There is to be a dedicated stream at the upcoming BSC conference in Plymouth focusing on Deviant Leisure. This represents an excellent opportunity to bring together some of the exciting work being done in this field, and the call for abstracts is open until May 25th, so there is still time to get involved if you have not already registered!
By Oliver Smith (Plymouth University) and Thomas Raymen (Durham University)
This blog post first appeared in Discover Society
The widespread importation of the US shopping phenomenon known as Black Friday onto the UK highstreet in November 2014 represents an intriguing conundrum for the social scientist. Retailers and superstores across the country opened either at midnight or provided extended opening hours, offering ‘doorbuster’ deals and alluring discounts on a range of consumer goods.

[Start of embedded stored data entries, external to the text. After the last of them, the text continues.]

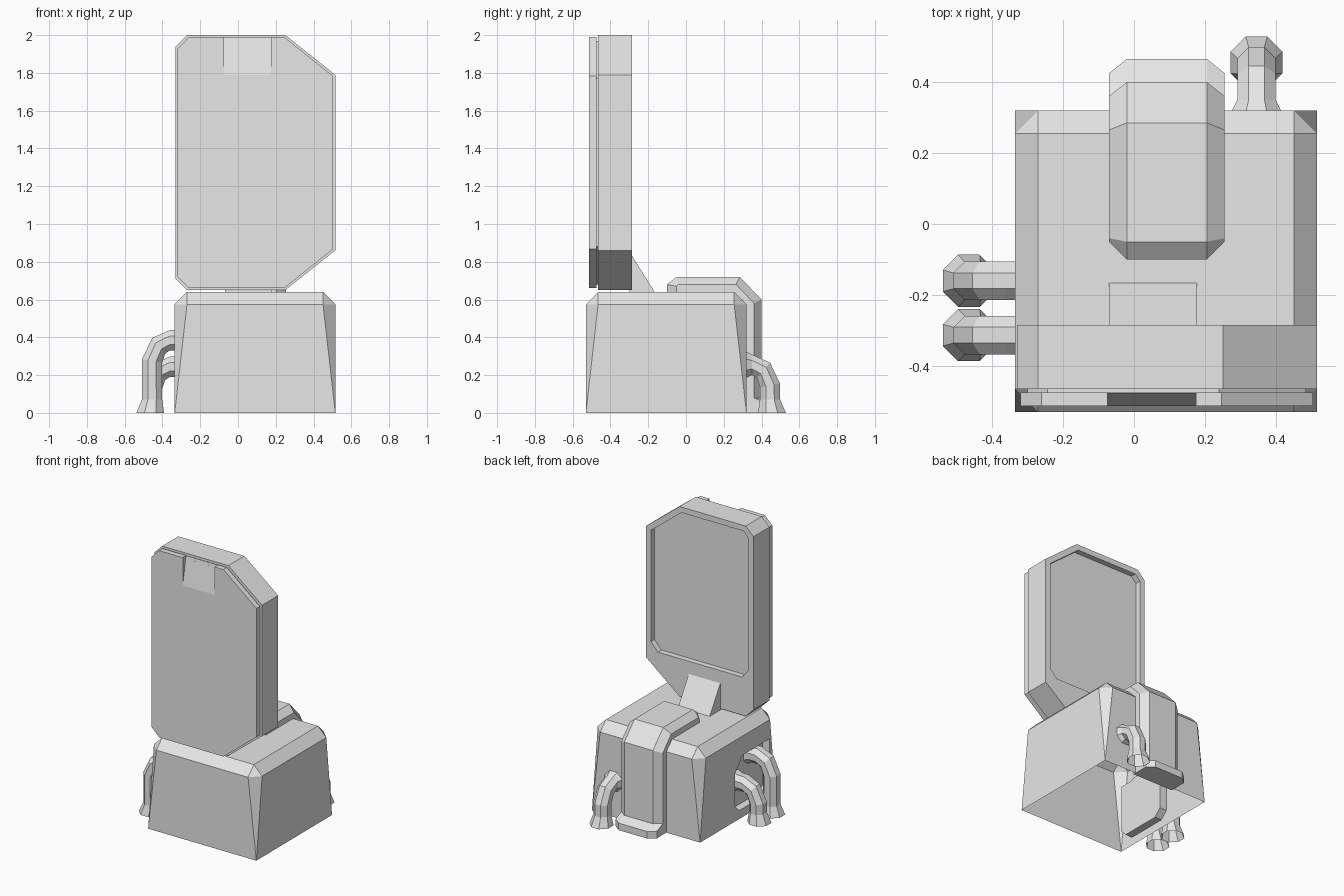
import bpy, bmesh, math
from mathutils import Vector

cube = bpy.data.objects.get("Cube")
if cube:
    bpy.data.objects.remove(cube)

grey = bpy.data.materials.new("light_grey")
grey.use_nodes = True
GREY = (0.8, 0.8, 0.8, 1)
grey.diffuse_color = GREY
for node in grey.node_tree.nodes:
    if node.type == 'BSDF_PRINCIPLED':
        node.inputs["Base Color"].default_value = GREY


def finish(name, bm):
    bmesh.ops.recalc_face_normals(bm, faces=bm.faces[:])
    mesh = bpy.data.meshes.new(name)
    bm.to_mesh(mesh)
    bm.free()
    mesh.materials.append(grey)
    obj = bpy.data.objects.new(name, mesh)
    bpy.context.collection.objects.link(obj)
    return obj


def loft(name, rows, caps=(True, True)):
    """Skin closed rings of equal length."""
    bm = bmesh.new()
    rings = [[bm.verts.new(p) for p in row] for row in rows]
    n = len(rings[0])
    for a, b in zip(rings, rings[1:]):
        for i in range(n):
            j = (i + 1) % n
            bm.faces.new((a[i], a[j], b[j], b[i]))
    for ring, cap in ((rings[0], caps[0]), (rings[-1], caps[1])):
        if cap:
            bm.faces.new(ring)
    return finish(name, bm)


def along_y(name, outline, y0, y1):
    return loft(name, [[(x, y, z) for x, z in outline] for y in (y0, y1)])


def along_x(name, outline, x0, x1):
    return loft(name, [[(x, y, z) for y, z in outline] for x in (x0, x1)])


def cut(obj, cutter):
    """Subtract the cutter, bake the result and remove the cutter."""
    cutter.hide_render = True
    mod = obj.modifiers.new("cut", 'BOOLEAN')
    mod.operation = 'DIFFERENCE'
    mod.solver = 'EXACT'
    mod.object = cutter
    bpy.context.view_layer.update()
    graph = bpy.context.evaluated_depsgraph_get()
    mesh = bpy.data.meshes.new_from_object(obj.evaluated_get(graph))
    obj.modifiers.clear()
    obj.data = mesh
    bpy.data.objects.remove(cutter)


def inset(outline, d):
    """Shrink an outline towards its centre by d on each side."""
    out = [[], []]
    for k in (0, 1):
        vals = [p[k] for p in outline]
        mid, half = (max(vals) + min(vals)) / 2, (max(vals) - min(vals)) / 2
        out[k] = [mid + (v - mid) * (half - d) / half for v in vals]
    return list(zip(*out))


# Base: chamfered box whose corners flare to sharp points at the floor
bm = bmesh.new()
cx, cy, half, bev = 0.09, -0.105, 0.425, 0.065
for sx in (-1, 1):
    for sy in (-1, 1):
        xo, xi = cx + sx * half, cx + sx * (half - bev)
        yo, yi = cy + sy * half, cy + sy * (half - bev)
        for p in ((xi, yi, 0.64), (xo, yi, 0.575), (xi, yo, 0.575),
                  (xo, yi, 0.11), (xi, yo, 0.11), (xo, yo, 0)):
            bm.verts.new(p)
bmesh.ops.convex_hull(bm, input=bm.verts[:])
bmesh.ops.dissolve_limit(bm, angle_limit=0.02, verts=bm.verts[:], edges=bm.edges[:])
base = finish("base", bm)

# Side recess where the hoses plug in
recess = [(-0.46, 0.1), (-0.42, 0.06), (-0.12, 0.06), (-0.07, 0.11),
          (-0.07, 0.34), (-0.16, 0.44), (-0.46, 0.44)]
cut(base, along_x("recess_cutter", recess, -0.5, -0.28))

# The base is open underneath
bm = bmesh.new()
bm.from_mesh(base.data)
under = [f for f in bm.faces if f.normal.z < -0.9 and f.calc_center_median().z < 0.01]
bmesh.ops.delete(bm, geom=under, context='FACES')
bm.to_mesh(base.data)
bm.free()

# Upright panel: cut-corner slab with a recessed rear face
slab = [(-0.33, 0.71), (-0.27, 0.65), (0.25, 0.65), (0.515, 0.86),
        (0.515, 1.79), (0.25, 2), (-0.27, 2), (-0.33, 1.94)]
panel = along_y("panel", slab, -0.465, -0.285)
rear = [(-0.29, 0.98), (-0.24, 0.92), (0.42, 0.92), (0.475, 0.98),
        (0.475, 1.77), (0.235, 1.96), (-0.25, 1.96), (-0.29, 1.92)]
cut(panel, along_y("rear_cutter", rear, -0.325, -0.2))
along_y("panel_groove", inset(slab, 0.03), -0.48, -0.46)

# Front cover with a sloped finger notch at the top
cover = along_y("front_cover", inset(slab, 0.011), -0.513, -0.475)
notch = [(-0.513, 1.79), (-0.6, 1.79), (-0.6, 2.1), (-0.476, 2.1), (-0.476, 1.99)]
cut(cover, along_x("notch_cutter", notch, -0.075, 0.175))

# Wedge bracket behind the panel
along_x("bracket", [(-0.3, 0.63), (-0.3, 0.83), (-0.285, 0.83), (-0.16, 0.63)], -0.07, 0.178)

# Rear pod: bevelled hump running over the back edge down to a foot
hidden = [(0.3, 0), (0.3, 0.6), (0, 0.6)]
crown = [(-0.1, 0.6), (-0.1, 0.68), (-0.05, 0.72), (0.285, 0.72),
         (0.4, 0.6), (0.4, 0.08), (0.465, 0.05), (0.465, 0)] + hidden
side = [(-0.05, 0.6), (-0.05, 0.67), (-0.04, 0.68), (0.265, 0.68),
        (0.36, 0.58), (0.36, 0.08), (0.425, 0.05), (0.425, 0)] + hidden
loft("rear_pod", [[(x, y, z) for y, z in prof] for x, prof in
                  ((-0.07, side), (-0.02, crown), (0.205, crown), (0.255, side))])


# Hoses: eight-sided elbows with flared ends
def hose(name, origin, out, height, start):
    origin, out = Vector(origin), Vector(out)
    lateral = out.cross(Vector((0, 0, 1)))
    reach, r = 0.125, 0.055
    # outward distance, height, tilt of the run in degrees, radius
    path = [(start, height, 0, 0.07), (start + 0.03, height, 0, r),
            (0.03, height, 0, r), (0.09, height - 0.03, 40, r),
            (reach, height - 0.11, 80, r), (reach, 0.07, 90, r),
            (reach + 0.01, 0, 90, 0.075)]
    rows = []
    for u, z, tilt, rad in path:
        t = math.radians(tilt)
        normal = out * math.sin(t) + Vector((0, 0, math.cos(t)))
        centre = origin + out * u + Vector((0, 0, z))
        ring = []
        for k in range(8):
            a = math.pi * (k + 0.5) / 4
            ring.append(centre + (lateral * math.cos(a) + normal * math.sin(a)) * rad * 1.06)
        rows.append(ring)
    loft(name, rows, caps=(True, False))


hose("side_hose_tall", (-0.33, -0.313, 0), (-1, 0, 0), 0.385, -0.05)
hose("side_hose_short", (-0.33, -0.16, 0), (-1, 0, 0), 0.245, -0.05)
hose("back_hose", (0.345, 0.32, 0), (0, 1, 0), 0.255, 0)
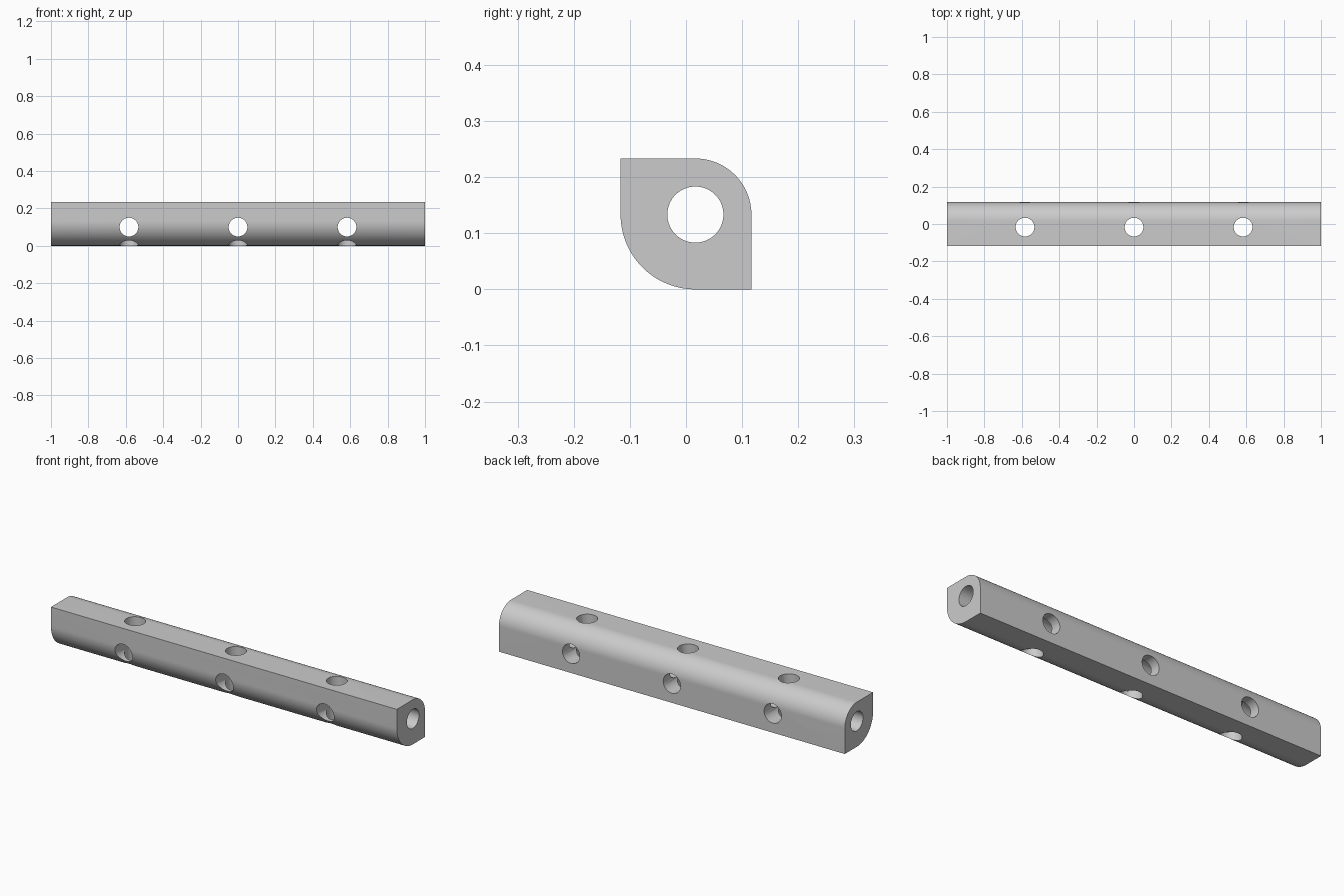
import bpy, bmesh
from math import pi, sin, cos, radians
from mathutils import Matrix

cube = bpy.data.objects.get("Cube")
if cube:
    bpy.data.objects.remove(cube, do_unlink=True)

LENGTH = 2.0
SIDE = 0.2333            # width and height of the bar
HALF = SIDE / 2
BORE_Y, BORE_Z = 0.0167, 0.1333
CROSS_Y, CROSS_Z = -0.0167, 0.1
HOLE_R = 0.05

grey = bpy.data.materials.new("plain_grey")
grey.use_nodes = True
colour = (0.6, 0.6, 0.6, 1)
grey.diffuse_color = colour
grey.node_tree.nodes["Principled BSDF"].inputs["Base Color"].default_value = colour


def make_object(name, bm):
    bmesh.ops.recalc_face_normals(bm, faces=bm.faces)
    mesh = bpy.data.meshes.new(name)
    bm.to_mesh(mesh)
    bm.free()
    mesh.materials.append(grey)
    obj = bpy.data.objects.new(name, mesh)
    bpy.context.collection.objects.link(obj)
    return obj


def arc(radius, start, steps=24):
    """Quarter circle around the bore centre, as (y, z) points."""
    angles = [start + pi / 2 * i / steps for i in range(steps + 1)]
    return [(BORE_Y + radius * cos(a), BORE_Z + radius * sin(a)) for a in angles]


def drill(target, location, axis, depth):
    """Cut a round hole through the target."""
    bm = bmesh.new()
    turn = Matrix.Rotation(pi / 2, 4, axis) if axis else Matrix()
    bmesh.ops.create_cone(bm, cap_ends=True, segments=64, radius1=HOLE_R,
                          radius2=HOLE_R, depth=depth,
                          matrix=Matrix.Translation(location) @ turn)
    cutter = make_object("hole_cutter", bm)
    cutter.hide_render = True
    mod = target.modifiers.new("hole", 'BOOLEAN')
    mod.operation = 'DIFFERENCE'
    mod.solver = 'EXACT'
    mod.object = cutter
    bpy.ops.object.modifier_apply(modifier=mod.name)
    bpy.data.objects.remove(cutter, do_unlink=True)


# Bar: two opposite rounded corners, two sharp ones
profile = [(HALF, 0)] + arc(HALF - BORE_Y, 0) + [(-HALF, SIDE)] + arc(BORE_Z, pi)
bm = bmesh.new()
end = bm.faces.new([bm.verts.new((-LENGTH / 2, y, z)) for y, z in profile])
grown = bmesh.ops.extrude_face_region(bm, geom=[end], use_keep_orig=True)
bmesh.ops.translate(bm, vec=(LENGTH, 0, 0),
                    verts=[v for v in grown["geom"] if isinstance(v, bmesh.types.BMVert)])
bar = make_object("drilled_bar", bm)
bpy.context.view_layer.objects.active = bar
bar.select_set(True)

# Lengthwise bore, then three pairs of crossing holes
drill(bar, (0, BORE_Y, BORE_Z), 'Y', LENGTH + 0.2)
for x in (-0.583, 0, 0.583):
    drill(bar, (x, 0, CROSS_Z), 'X', 0.5)
    drill(bar, (x, CROSS_Y, HALF), None, 0.5)

bpy.ops.object.shade_smooth_by_angle(angle=radians(30))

The chaotic scenes of pushing, shoving, trampling and fighting which have become a familiar, even defining characteristic of Black Friday in the United States emerged during the Black Friday sales across several cities in the UK. Police were called to stores in London, Manchester, Cardiff, Newcastle, Dundee and Glasgow among others to try to control proceedings. Continue reading
By Kyle J.D. Mulrooney & Katinka van de Ven
Doping in sport has become progressively viewed as a social problem and a number of actors have been successively identified as the ‘carriers of this social harm’ (Ellis, 1987; in DeKeseredy & Dragiewicz, 2012). As a result the list of ‘folk devils’ (Cohen, 1985) has grown and so too have the control mechanisms employed to combat them. Performance and Image Enhancing Drugs (PIED) are deemed morally reprehensible by the general population, and considered a practice that should be banned and criminalized (Coomber, 2013; Coakley, 2014). However, there seems to be a tendency amongst policy makers to frame steroid or PIED use outside of elite sport as an issue within sport, and to call for the same types of policies that are being used in anti-doping (Kimergård, 2014). This paper will briefly explore the PIED policies of three countries, Sweden, Belgium and Denmark, highlighting the ways in which anti-doping in elite sport is informing national drug policy and encouraging a zero tolerance approach to PIEDs as a social health issue.